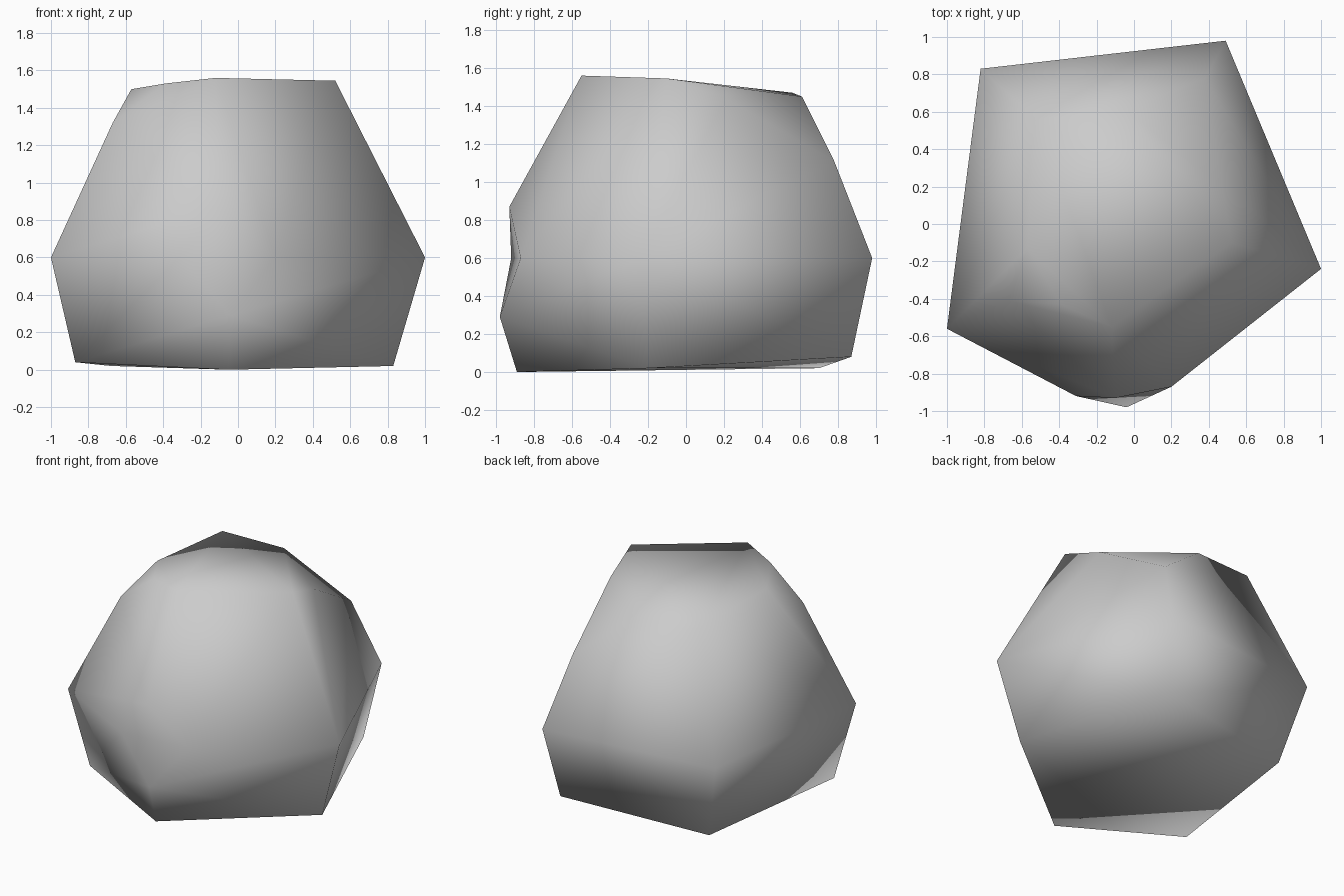
import bpy
import bmesh
from mathutils import Vector

cube = bpy.data.objects.get("Cube")
if cube:
    bpy.data.objects.remove(cube, do_unlink=True)

# Stone colour
stone = bpy.data.materials.new("grey_stone")
stone.use_nodes = True
grey = (0.6, 0.6, 0.6, 1.0)
stone.diffuse_color = grey
stone.node_tree.nodes["Principled BSDF"].inputs["Base Color"].default_value = grey

# Five-sided rings of corners, counted from the front
base_ring = [(-.05, -.89, 0), (.83, -.2, .02), (.42, .87, .08),
             (-.68, .7, .02), (-.87, -.49, .04)]
middle_ring = [(1, -.24, .6), (.49, .98, .6), (-.82, .83, .6), (-1, -.56, .6)]
top_ring = [(-.12, -.55, 1.56), (.52, -.1, 1.545), (-.52, .56, 1.47)]

# Corners that are chipped off, each leaving a small facet
front_chip = {"low": (-.04, -.98, .29), "high": (-.1, -.93, .87),
              "right": (-.31, -.92, .6), "left": (.2, -.87, .6)}
back_chip = [(-.05, .61, 1.45), (.47, .21, 1.44), (.38, .78, 1.11)]
side_chip = [(-.67, -.41, 1.32), (-.57, -.13, 1.5), (-.39, -.43, 1.53)]

bm = bmesh.new()
for point in base_ring + middle_ring + top_ring + back_chip + side_chip:
    bm.verts.new(point)
chip = {name: bm.verts.new(point) for name, point in front_chip.items()}
bmesh.ops.convex_hull(bm, input=bm.verts[:])

# Fold the front chip inwards, as a shallow notch
ridge = bm.edges.get((chip["low"], chip["high"]))
if ridge:
    bmesh.ops.rotate_edges(bm, edges=[ridge], use_ccw=False)
bmesh.ops.recalc_face_normals(bm, faces=bm.faces[:])

# Smooth boulder
for face in bm.faces:
    face.smooth = True
mesh = bpy.data.meshes.new("boulder")
bm.to_mesh(mesh)
bm.free()
mesh.materials.append(stone)
boulder = bpy.data.objects.new("boulder", mesh)
bpy.context.collection.objects.link(boulder)
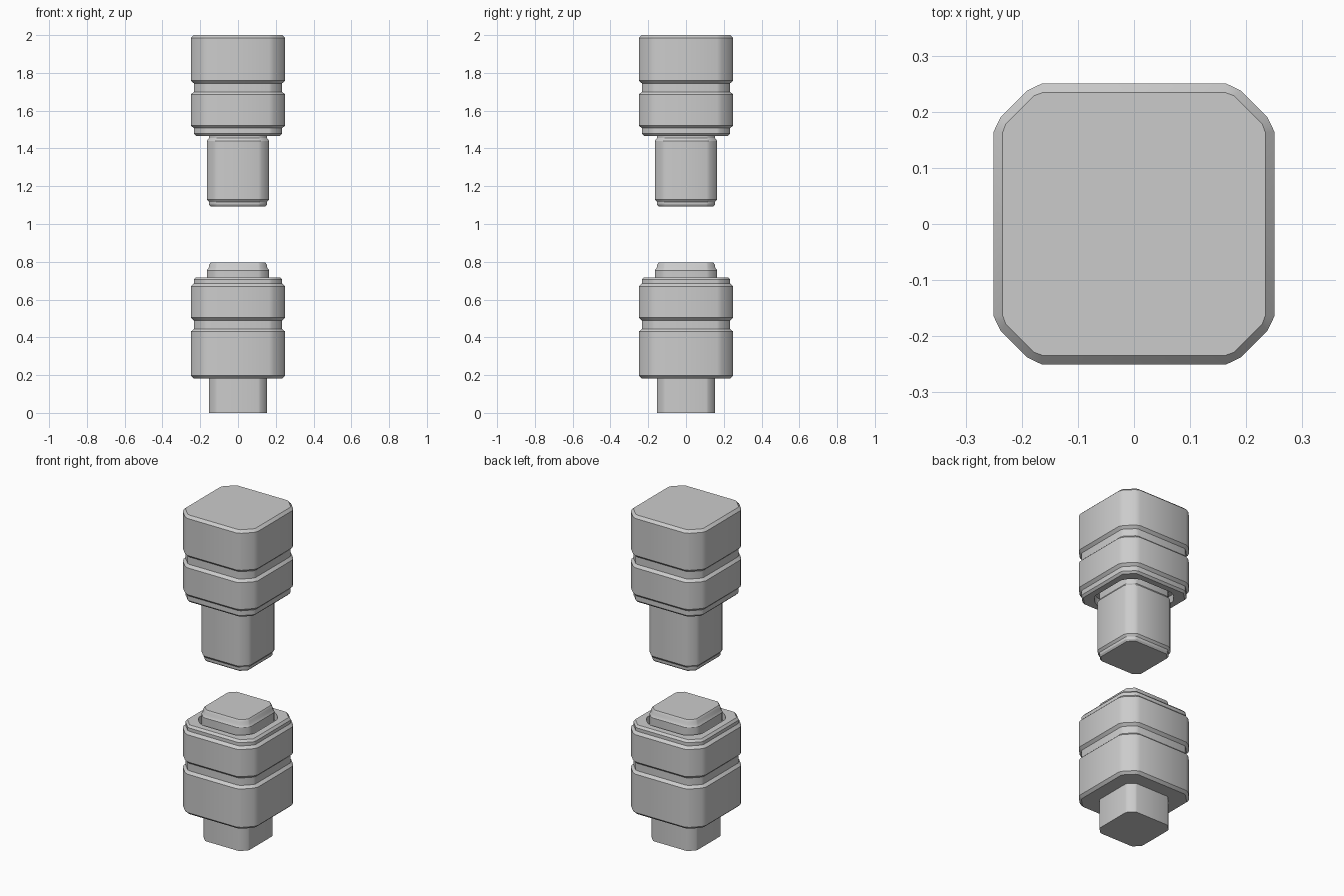
import bpy, bmesh, math

if "Cube" in bpy.data.objects:
    bpy.data.objects.remove(bpy.data.objects["Cube"])

BODY, CORE = 0.25, 0.165   # nominal half widths of the two section families


def section(h, base):
    """Square with bevelled corner cuts: 16 points, inset evenly from its base size."""
    d = base - h
    a = 0.66 * base - 0.1 * d
    p, q = 0.952 * base - 0.6 * d, 0.76 * base - 0.7 * d
    quarter = [(h, -a), (h, a), (p, q), (q, p)]
    pts = []
    for k in range(4):
        c, s = round(math.cos(k * math.pi / 2)), round(math.sin(k * math.pi / 2))
        pts += [(x * c - y * s, x * s + y * c) for x, y in quarter]
    return pts


def loft(name, profile):
    """Skin a stack of (half width, height, base) sections and cap both ends."""
    bm = bmesh.new()
    rings = [[bm.verts.new((x, y, z)) for x, y in section(h, base)] for h, z, base in profile]
    for r0, r1 in zip(rings, rings[1:]):
        for i in range(16):
            j = (i + 1) % 16
            bm.faces.new((r0[i], r0[j], r1[j], r1[i]))
    bm.faces.new(rings[0][::-1])
    bm.faces.new(rings[-1])
    bmesh.ops.recalc_face_normals(bm, faces=bm.faces)
    me = bpy.data.meshes.new(name)
    bm.to_mesh(me)
    bm.free()
    ob = bpy.data.objects.new(name, me)
    bpy.context.collection.objects.link(ob)
    bpy.context.view_layer.objects.active = ob
    ob.select_set(True)
    bpy.ops.object.shade_smooth_by_angle(angle=math.radians(30))
    ob.select_set(False)


def body(pts):
    return [(h, z, BODY) for h, z in pts]


def core(pts):
    return [(h, z, CORE) for h, z in pts]


def block(z0, z1, e=0.015):
    """Profile of one block with chamfered top and bottom edges."""
    return [(0.234, z0), (0.25, z0 + e), (0.25, z1 - e), (0.234, z1)]


# lower half: housing with waist groove, stepped rim and recessed opening
loft("lower_housing",
     body(block(0.182, 0.445) + block(0.49, 0.685) + [(0.234, 0.705), (0.222, 0.718)])
     + core([(0.185, 0.718), (0.182, 0.675)]))
loft("lower_stem", core([(0.153, 0.0), (0.153, 0.2)]))
loft("lower_plug", core([(0.165, 0.66), (0.165, 0.755), (0.155, 0.768),
                         (0.153, 0.784), (0.145, 0.795)]))

# upper half: recessed opening, stepped rim, waist groove and cap
loft("upper_housing",
     core([(0.182, 1.51), (0.185, 1.466)])
     + body([(0.222, 1.466), (0.234, 1.478), (0.234, 1.505)]
            + block(1.507, 1.7) + block(1.745, 2.0)))
loft("upper_shaft", core([(0.145, 1.092), (0.153, 1.102), (0.154, 1.117), (0.165, 1.13),
                          (0.165, 1.44), (0.154, 1.455), (0.154, 1.52)]))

--------------------------------------------------

▶ **Task directions**: After reading through the material, report every line that holds "rings".

▶ **Written answer**:
# Five-sided rings of corners, counted from the front
    rings = [[bm.verts.new((x, y, z)) for x, y in section(h, base)] for h, z, base in profile]
    for r0, r1 in zip(rings, rings[1:]):
    bm.faces.new(rings[0][::-1])
    bm.faces.new(rings[-1])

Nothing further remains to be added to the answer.